Jetson Xavier NX (emmc), CUDA, and Docker

Hi NVIDIA team,

My company and I are using the Xavier NX module for our robot platform, but we are having issues loading our docker image onto the module in order to run our environment. Much of this is related to the 16GB storage space, but we might be able to overcome this with a bit more understanding of the system. On the FAQ, I saw a link to this: Jetson/L4T/Boot From External Device -, but I am still wondering what is the best way to think about the interaction between the module, CUDA, and docker.

The first attempt was to treat the Xavier NX module (emmc) just like the Developer Kit - install CUDA and all SDK components onto it, then try to load the docker container (which also contained CUDA). After flashing everything onto the emmc module, there were something like 6GB of storage space remaining, and our image was less than 5GB, so I figured this would be suitable. However, it seems that the way docker images are loaded requires something like double the actual space they take up, so this was not even close to able to work.

Because CUDA was already installed within our docker image, my next thought was to not install it (or any other SDK components) on the Xavier NX module when flashing the OS onto it. After a fresh flashing of the OS, loading the docker image eventually worked. However, when I tried to then run our CUDA-dependent code within the docker, an error was thrown that meant, at least to me, that it wouldn’t work unless CUDA is flashed onto the “host” system.

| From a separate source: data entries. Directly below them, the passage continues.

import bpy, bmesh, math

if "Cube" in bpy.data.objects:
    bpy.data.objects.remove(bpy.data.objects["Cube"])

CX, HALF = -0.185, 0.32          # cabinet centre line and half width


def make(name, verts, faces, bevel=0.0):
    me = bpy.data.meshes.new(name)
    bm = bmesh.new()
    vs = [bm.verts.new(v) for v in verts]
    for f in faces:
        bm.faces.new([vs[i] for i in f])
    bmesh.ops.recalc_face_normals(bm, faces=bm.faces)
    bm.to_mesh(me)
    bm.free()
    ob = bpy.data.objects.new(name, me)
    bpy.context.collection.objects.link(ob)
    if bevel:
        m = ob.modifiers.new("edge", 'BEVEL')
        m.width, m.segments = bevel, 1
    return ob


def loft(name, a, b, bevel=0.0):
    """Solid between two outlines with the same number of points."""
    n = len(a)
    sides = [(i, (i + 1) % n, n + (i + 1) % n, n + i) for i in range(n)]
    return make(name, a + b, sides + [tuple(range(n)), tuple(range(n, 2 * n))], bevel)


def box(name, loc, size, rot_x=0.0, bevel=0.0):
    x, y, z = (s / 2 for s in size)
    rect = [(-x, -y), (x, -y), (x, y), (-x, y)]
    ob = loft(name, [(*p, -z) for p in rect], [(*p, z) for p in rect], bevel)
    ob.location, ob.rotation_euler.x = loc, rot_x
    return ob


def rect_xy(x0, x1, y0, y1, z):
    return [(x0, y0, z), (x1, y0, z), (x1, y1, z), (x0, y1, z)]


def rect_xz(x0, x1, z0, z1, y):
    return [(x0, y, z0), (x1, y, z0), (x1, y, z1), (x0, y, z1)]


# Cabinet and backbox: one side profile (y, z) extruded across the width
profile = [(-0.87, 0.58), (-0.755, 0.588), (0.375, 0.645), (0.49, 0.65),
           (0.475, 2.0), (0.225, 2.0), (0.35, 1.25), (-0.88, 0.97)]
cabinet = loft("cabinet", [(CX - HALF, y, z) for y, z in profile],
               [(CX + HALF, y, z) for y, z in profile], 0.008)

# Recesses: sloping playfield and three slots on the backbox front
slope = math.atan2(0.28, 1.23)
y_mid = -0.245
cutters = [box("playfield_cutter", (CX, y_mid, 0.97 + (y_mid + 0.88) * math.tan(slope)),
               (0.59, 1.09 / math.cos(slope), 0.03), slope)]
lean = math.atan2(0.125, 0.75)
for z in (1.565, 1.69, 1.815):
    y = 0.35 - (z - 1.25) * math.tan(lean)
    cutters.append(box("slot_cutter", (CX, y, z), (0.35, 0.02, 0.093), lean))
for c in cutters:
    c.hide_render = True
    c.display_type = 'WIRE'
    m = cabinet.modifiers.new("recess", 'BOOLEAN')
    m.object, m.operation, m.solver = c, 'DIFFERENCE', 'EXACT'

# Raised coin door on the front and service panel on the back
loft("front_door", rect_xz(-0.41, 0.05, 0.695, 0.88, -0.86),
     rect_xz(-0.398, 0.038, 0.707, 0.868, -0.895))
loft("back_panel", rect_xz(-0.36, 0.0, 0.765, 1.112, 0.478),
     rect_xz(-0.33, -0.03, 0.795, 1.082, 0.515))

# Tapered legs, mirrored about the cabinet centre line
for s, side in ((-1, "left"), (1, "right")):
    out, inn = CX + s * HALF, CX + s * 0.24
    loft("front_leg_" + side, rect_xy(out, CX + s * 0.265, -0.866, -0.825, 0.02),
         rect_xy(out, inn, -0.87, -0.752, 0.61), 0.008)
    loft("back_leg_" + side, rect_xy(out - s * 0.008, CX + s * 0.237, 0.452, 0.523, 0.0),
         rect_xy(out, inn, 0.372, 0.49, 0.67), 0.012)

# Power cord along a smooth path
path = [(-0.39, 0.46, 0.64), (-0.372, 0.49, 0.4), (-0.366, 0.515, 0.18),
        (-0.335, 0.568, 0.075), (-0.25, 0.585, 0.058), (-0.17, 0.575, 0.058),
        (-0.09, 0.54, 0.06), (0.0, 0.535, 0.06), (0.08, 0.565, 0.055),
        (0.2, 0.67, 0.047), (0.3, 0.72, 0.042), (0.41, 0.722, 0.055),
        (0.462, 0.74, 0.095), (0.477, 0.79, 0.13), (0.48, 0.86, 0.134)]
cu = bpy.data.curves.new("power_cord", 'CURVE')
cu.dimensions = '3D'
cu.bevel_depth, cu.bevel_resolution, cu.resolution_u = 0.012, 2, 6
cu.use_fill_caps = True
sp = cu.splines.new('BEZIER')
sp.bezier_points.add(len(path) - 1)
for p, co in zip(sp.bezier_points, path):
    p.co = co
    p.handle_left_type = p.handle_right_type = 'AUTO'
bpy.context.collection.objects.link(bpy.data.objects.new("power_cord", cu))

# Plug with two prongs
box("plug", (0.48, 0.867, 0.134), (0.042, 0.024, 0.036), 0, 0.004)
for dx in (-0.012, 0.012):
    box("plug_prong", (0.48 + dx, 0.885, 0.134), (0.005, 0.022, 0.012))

Then, I thought that I would try to save the space within the docker image by removing CUDA from it. However, when I tried to run the commands which I have previously used to uninstall CUDA (sudo apt-get --purge remove [nsight, cublas, cuda, nvidia]), it indicated that most of these were not installed in the first place even though /usr/local/cuda and associated folders still existed. Does this mean that CUDA was actually not installed inside the docker, but was just using the “host” machine’s installation? When I tried this, I was using the Developer Kit, which had CUDA installed in “both” places.

So, with this background, my main questions are: 1) How should we approach running CUDA-dependent code from within a docker image on Jetson Xavier NX? 2) Should CUDA be installed outside the docker container (on the host), inside the container/image, or both? 3) Will future versions of similar Jetson modules have larger storage space, so these issues will be easier to overcome?

Please let me know if you have any insight into these matters.

Best wishes,

Daniel Freer


In general, we install the CUDA library on the Jeston directly.
And mount the library into the docker for saving the size.

This can be done by launching the docker with --runtime nvidia.
You can find some examples to create a container for Jetson below:


Hi AastaLLL,

Thanks for your reply. Yes, I actually used these containers as the base environment, but modified it to include other packages and SDKs that are necessary (such as ROS and pytorch), and I also used the --runtime nvidia command when creating a new container. I eventually got an image/container that worked on Xavier Development Kit, so commited the container and saved the docker image to a tar.gz file so that I could upload it to Xavier NX (emmc). When I ran this image to create a new docker container on the emmc version, cuda and cuda-10.2 are still inside the container (at /usr/local/), but it seems like they can’t be detected. Should I remove these in order to save space in the docker image, so that I can install CUDA via the flashing process? What is the best way to remove them (apt --purge remove did not work)? Does using the --runtime nvidia command actually alter the docker container/image the next time you commit it?



If you use --runtime nvidia with the container shared above.
You can find the CUDA library in /usr/local/ since docker has mounted it from the Jetson host.
And it cannot be removed since it is mounted rather than installed.

It’s recommended to install CUDA via the flashing process.
And access it within docker through mounting.
This can reduce image size as well as avoid some CUDA dependency issues.